Stored data entries:
====================

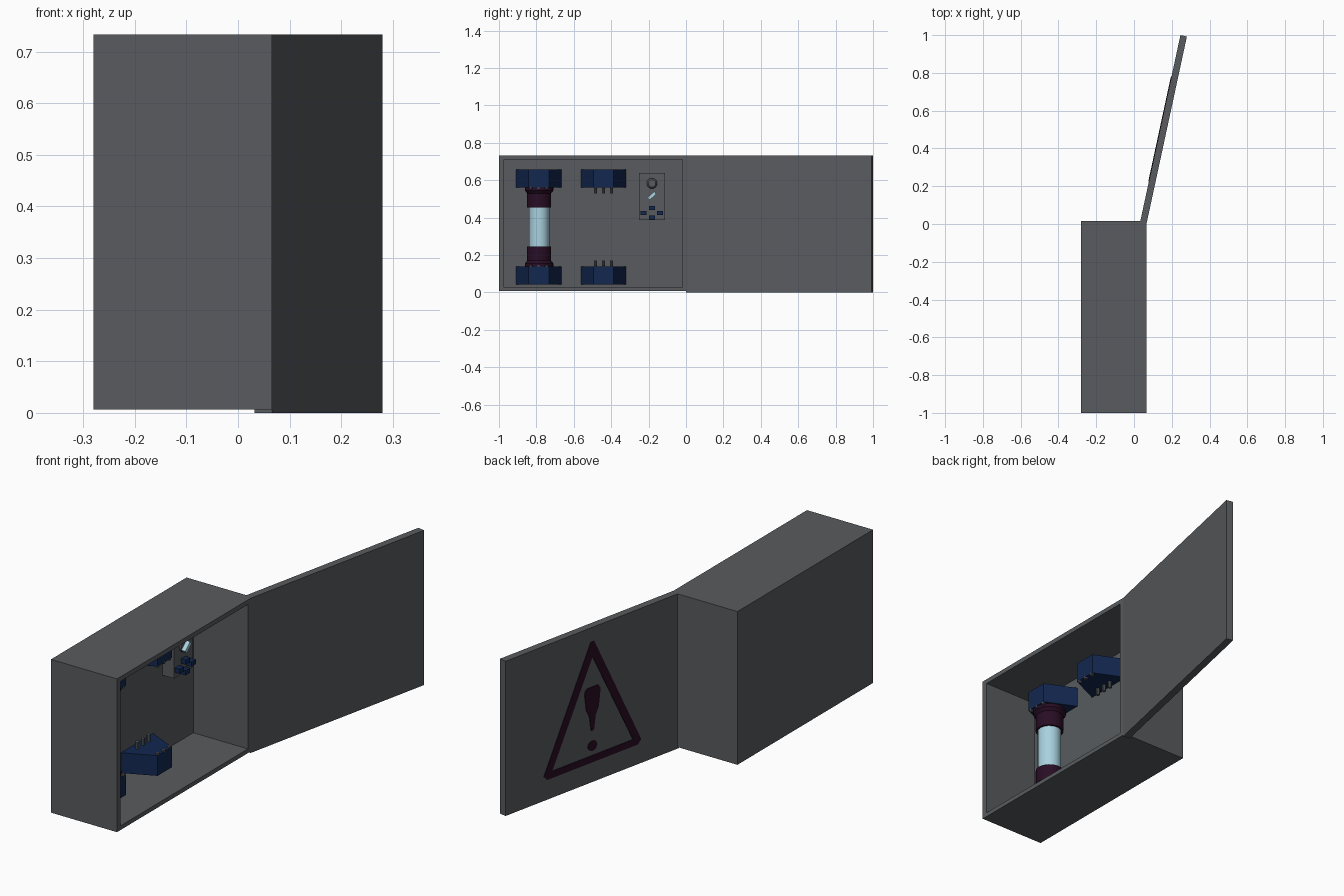
import bpy, bmesh, math
from mathutils import Matrix, Vector

if "Cube" in bpy.data.objects:
    bpy.data.objects.remove(bpy.data.objects["Cube"])


def material(name, rgb):
    m = bpy.data.materials.new(name)
    m.diffuse_color = (*rgb, 1)
    m.use_nodes = True
    m.node_tree.nodes["Principled BSDF"].inputs["Base Color"].default_value = m.diffuse_color
    return m


GREY = material("steel grey", (0.098, 0.105, 0.112))
BLUE = material("navy blue", (0.006, 0.020, 0.080))
PURPLE = material("dark purple", (0.022, 0.004, 0.018))
GLASS = material("pale blue", (0.40, 0.64, 0.74))


def finish(name, bm, mat):
    bmesh.ops.recalc_face_normals(bm, faces=bm.faces)
    me = bpy.data.meshes.new(name)
    bm.to_mesh(me)
    bm.free()
    me.materials.append(mat)
    ob = bpy.data.objects.new(name, me)
    bpy.context.collection.objects.link(ob)
    return ob


def box(name, lo, hi, mat, tilt=0):
    """Box between two corners, optionally turned about x."""
    lo, hi = Vector(lo), Vector(hi)
    bm = bmesh.new()
    bmesh.ops.create_cube(bm, size=1, matrix=Matrix.Translation((lo + hi) / 2)
                          @ Matrix.Rotation(tilt, 4, 'X') @ Matrix.Diagonal((*(hi - lo), 1)))
    return finish(name, bm, mat)


def prism(name, outline, z0, z1, mat):
    """Upright prism from an xy outline."""
    bm = bmesh.new()
    f = bm.faces.new([bm.verts.new((x, y, z0)) for x, y in outline])
    r = bmesh.ops.extrude_face_region(bm, geom=[f])
    bmesh.ops.translate(bm, vec=(0, 0, z1 - z0),
                        verts=[v for v in r["geom"] if isinstance(v, bmesh.types.BMVert)])
    return finish(name, bm, mat)


def lathe(name, profile, base, mat, rot=Matrix(), n=16):
    """Capped turned shape; profile is (radius, height)."""
    bm = bmesh.new()
    rings = [[bm.verts.new((r * math.cos(2 * math.pi * i / n), r * math.sin(2 * math.pi * i / n), h))
              for i in range(n)] for r, h in profile]
    for a, b in zip(rings, rings[1:]):
        for i in range(n):
            j = (i + 1) % n
            bm.faces.new((a[i], a[j], b[j], b[i])).smooth = True
    bm.faces.new(rings[0])
    bm.faces.new(rings[-1])
    bmesh.ops.transform(bm, matrix=Matrix.Translation(base) @ rot.to_4x4(), verts=bm.verts)
    for e in bm.edges:
        if len(e.link_faces) == 2 and e.calc_face_angle(0) > math.radians(30):
            e.smooth = False
    return finish(name, bm, mat)


# Cabinet: a box opened on its +x side
TOP, BACK, FRONT = 0.733, -0.22, 0.066
bm = bmesh.new()
bmesh.ops.create_cube(bm, size=1, matrix=Matrix.Translation((-0.107, -0.4925, 0.37))
                      @ Matrix.Diagonal((0.346, 1.015, 0.726, 1)))
bm.faces.ensure_lookup_table()
face = max(bm.faces, key=lambda f: f.calc_center_median().x)
bmesh.ops.inset_individual(bm, faces=[face], thickness=0.02)
for v in face.verts:
    v.co.y = -0.973 if v.co.y < -0.5 else -0.02
    v.co.z = 0.027 if v.co.z < 0.35 else 0.711
r = bmesh.ops.extrude_discrete_faces(bm, faces=[face])
for v in r["faces"][0].verts:
    v.co.x = BACK
finish("cabinet", bm, GREY)

# Open door
A, B = Vector((FRONT, 0.0)), Vector((0.28, 0.9925))
L = (B - A).length
d = (B - A) / L
n = Vector((-d.y, d.x))
T = 0.035
prism("door", [A, B, B + n * T, A + n * T], 0, TOP, GREY)


def on_door(u, z, off):
    p = A + d * (u * L) + n * (T + off)
    return (p.x, p.y, z)


def plate(name, outer, inner=None):
    """Thin painted plate on the door, optionally with a hole."""
    bm = bmesh.new()
    lift = 0.003
    loops = [[[bm.verts.new(on_door(u, z, o)) for u, z in loop] for o in (-0.001, lift)]
             for loop in ([outer, inner] if inner else [outer])]
    k = len(outer)
    for low, high in loops:
        for i in range(k):
            j = (i + 1) % k
            bm.faces.new((low[i], low[j], high[j], high[i]))
    for side in (0, 1):
        if inner:
            a, b = loops[0][side], loops[1][side]
            for i in range(k):
                j = (i + 1) % k
                bm.faces.new((a[i], a[j], b[j], b[i]))
        else:
            bm.faces.new(loops[0][side])
    return finish(name, bm, PURPLE)


# Painted hazard triangle
plate("warning_triangle",
      [(0.22, 0.115), (0.24, 0.095), (0.76, 0.095), (0.78, 0.115), (0.51, 0.665), (0.49, 0.665)],
      [(0.268, 0.13), (0.272, 0.127), (0.728, 0.127), (0.732, 0.13), (0.503, 0.59), (0.497, 0.59)])
half = [(0.008, 0.245), (0.018, 0.315), (0.036, 0.35), (0.046, 0.435), (0.032, 0.452)]
plate("warning_bar", [(0.5 + w, z) for w, z in half] + [(0.5 - w, z) for w, z in reversed(half)])
plate("warning_dot", [(0.5 + 0.027 * math.cos(i * math.pi / 6), 0.173 + 0.024 * math.sin(i * math.pi / 6))
                      for i in range(12)])

# Fuse holders with contact pins, top and bottom
for col, cy in (("fused", -0.787), ("empty", -0.441)):
    for row, z0, z1, inner, s in (("upper", 0.561, 0.658, 0.561, -1), ("lower", 0.043, 0.139, 0.139, 1)):
        tag = f"{col}_{row}"
        prism(f"holder_{tag}", [(BACK - 0.005, cy - 0.123), (-0.075, cy - 0.054),
                                (-0.075, cy + 0.054), (BACK - 0.005, cy + 0.123)], z0, z1, BLUE)
        for i in (-1, 0, 1):
            y = cy + i * 0.043
            for kind, x, h in (("pin", -0.19, 0.032), ("screw", -0.083, 0.007)):
                a, b = sorted((-s * 0.005, s * h))
                lathe(f"{kind}_{tag}_{i + 2}", [(0.009, a), (0.009, b)], (x, y, inner), GREY, n=8)

# Glass fuse with flared end caps
FX, FY = -0.153, -0.785
lathe("fuse_glass", [(0.054, 0.24), (0.054, 0.46)], (FX, FY, 0), GLASS)
cap = [(0.064, 0.455), (0.064, 0.53), (0.076, 0.545), (0.076, 0.561)]
lathe("fuse_cap_upper", cap, (FX, FY, 0), PURPLE)
lathe("fuse_cap_lower", [(r, 0.70 - z) for r, z in cap], (FX, FY, 0), PURPLE)

# Control panel with knobs and buttons
PX, PY = -0.16, -0.182
TURN = Matrix.Rotation(math.pi / 2, 3, 'Y')
box("control_panel", (BACK - 0.005, -0.251, 0.388), (PX, -0.112, 0.639), GREY)
lathe("knob", [(0.028, -0.005), (0.028, 0.012), (0.02, 0.022)], (PX, PY, 0.583), GREY, TURN)
lathe("switch_base", [(0.028, -0.005), (0.028, 0.008)], (PX, PY, 0.517), GREY, TURN)
box("switch_lever", (PX, PY - 0.024, 0.508), (PX + 0.028, PY + 0.024, 0.526), GLASS, math.radians(42))
for i, (y, z) in enumerate([(0, 0.451), (-0.045, 0.425), (0.043, 0.425), (0, 0.401)]):
    box(f"button_{i + 1}", (PX - 0.005, PY + y - 0.017, z - 0.011),
        (PX + 0.025, PY + y + 0.017, z + 0.011), BLUE)
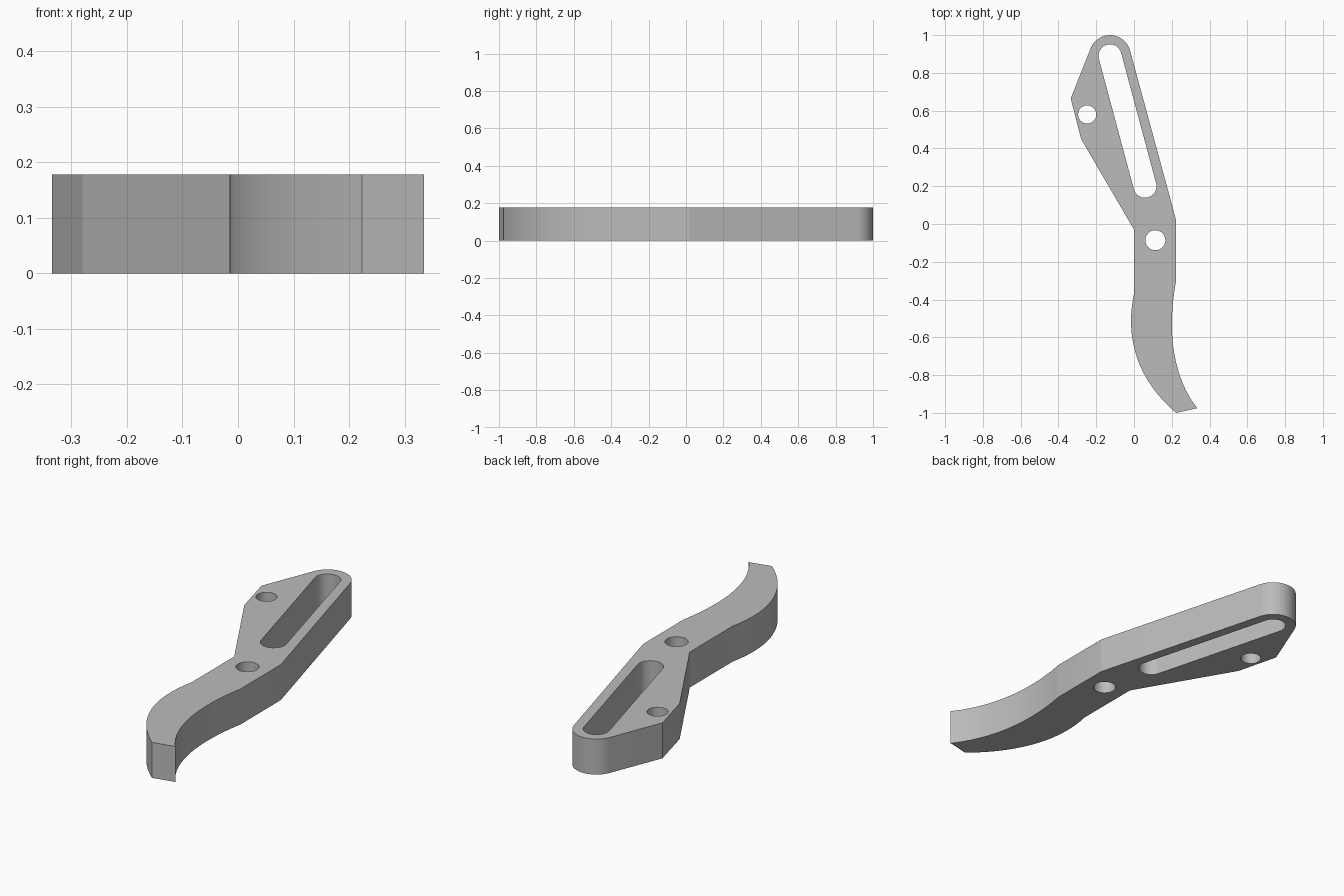
import bpy
import bmesh
from math import radians, cos, sin
from mathutils import Vector
from mathutils.geometry import interpolate_bezier

HEIGHT = 0.178

cube = bpy.data.objects.get("Cube")
if cube:
    bpy.data.objects.remove(cube, do_unlink=True)


def arc(x, y, r, start, end, steps):
    angles = [radians(start + (end - start) * i / steps) for i in range(steps + 1)]
    return [(x + r * cos(a), y + r * sin(a)) for a in angles]


def hole(x, y, r):
    return arc(x, y, r, 0, 360, 48)[:-1]


def bezier(*controls):
    return [p[:2] for p in interpolate_bezier(*[Vector((x, y, 0)) for x, y in controls], 24)]


# Outline: rounded tip, angular shoulder, straight neck and curved tail
outline = arc(-0.127, 0.89, 0.11, 15, 158, 22)
outline += [(-0.335, 0.665), (-0.28, 0.45), (0, -0.03)]
outline += bezier((0, -0.37), (-0.045, -0.58), (0, -0.81), (0.223, -1))
outline += bezier((0.335, -0.975), (0.19, -0.79), (0.18, -0.53), (0.223, -0.30))
outline += [(0.223, 0.02)]

# Long slot and two round holes
slot = arc(-0.127, 0.89, 0.061, 15, 195, 24) + arc(0.058, 0.2, 0.061, 195, 375, 24)
loops = [outline, slot, hole(-0.248, 0.58, 0.048), hole(0.113, -0.086, 0.053)]

# Fill the profile around its openings and extrude it
bm = bmesh.new()
edges = []
for loop in loops:
    verts = [bm.verts.new((x, y, 0)) for x, y in loop]
    edges += [bm.edges.new((v, verts[i - 1])) for i, v in enumerate(verts)]
bmesh.ops.triangle_fill(bm, edges=edges, use_beauty=True, use_dissolve=False)
walls = bmesh.ops.extrude_face_region(bm, geom=bm.faces[:], use_keep_orig=True)
top = [g for g in walls["geom"] if isinstance(g, bmesh.types.BMVert)]
bmesh.ops.translate(bm, verts=top, vec=(0, 0, HEIGHT))
bmesh.ops.recalc_face_normals(bm, faces=bm.faces[:])
mesh = bpy.data.meshes.new("lever_plate")
bm.to_mesh(mesh)
bm.free()

lever = bpy.data.objects.new("lever_plate", mesh)
bpy.context.collection.objects.link(lever)

# Plain grey finish
grey = bpy.data.materials.new("plain_grey")
grey.use_nodes = True
color = (0.5, 0.5, 0.5, 1)
grey.diffuse_color = color
grey.node_tree.nodes["Principled BSDF"].inputs["Base Color"].default_value = color
mesh.materials.append(grey)

# Smooth curved walls, crisp corners
bpy.ops.object.select_all(action="DESELECT")
lever.select_set(True)
bpy.context.view_layer.objects.active = lever
bpy.ops.object.shade_smooth_by_angle(angle=radians(10))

====================

Without the pictures, repeat the entries above line by line, from the first through the one that contains "ob = bpy.data.objects.new(name, me)", both ends included.

Task result:
import bpy, bmesh, math
from mathutils import Matrix, Vector

if "Cube" in bpy.data.objects:
    bpy.data.objects.remove(bpy.data.objects["Cube"])


def material(name, rgb):
    m = bpy.data.materials.new(name)
    m.diffuse_color = (*rgb, 1)
    m.use_nodes = True
    m.node_tree.nodes["Principled BSDF"].inputs["Base Color"].default_value = m.diffuse_color
    return m


GREY = material("steel grey", (0.098, 0.105, 0.112))
BLUE = material("navy blue", (0.006, 0.020, 0.080))
PURPLE = material("dark purple", (0.022, 0.004, 0.018))
GLASS = material("pale blue", (0.40, 0.64, 0.74))


def finish(name, bm, mat):
    bmesh.ops.recalc_face_normals(bm, faces=bm.faces)
    me = bpy.data.meshes.new(name)
    bm.to_mesh(me)
    bm.free()
    me.materials.append(mat)
    ob = bpy.data.objects.new(name, me)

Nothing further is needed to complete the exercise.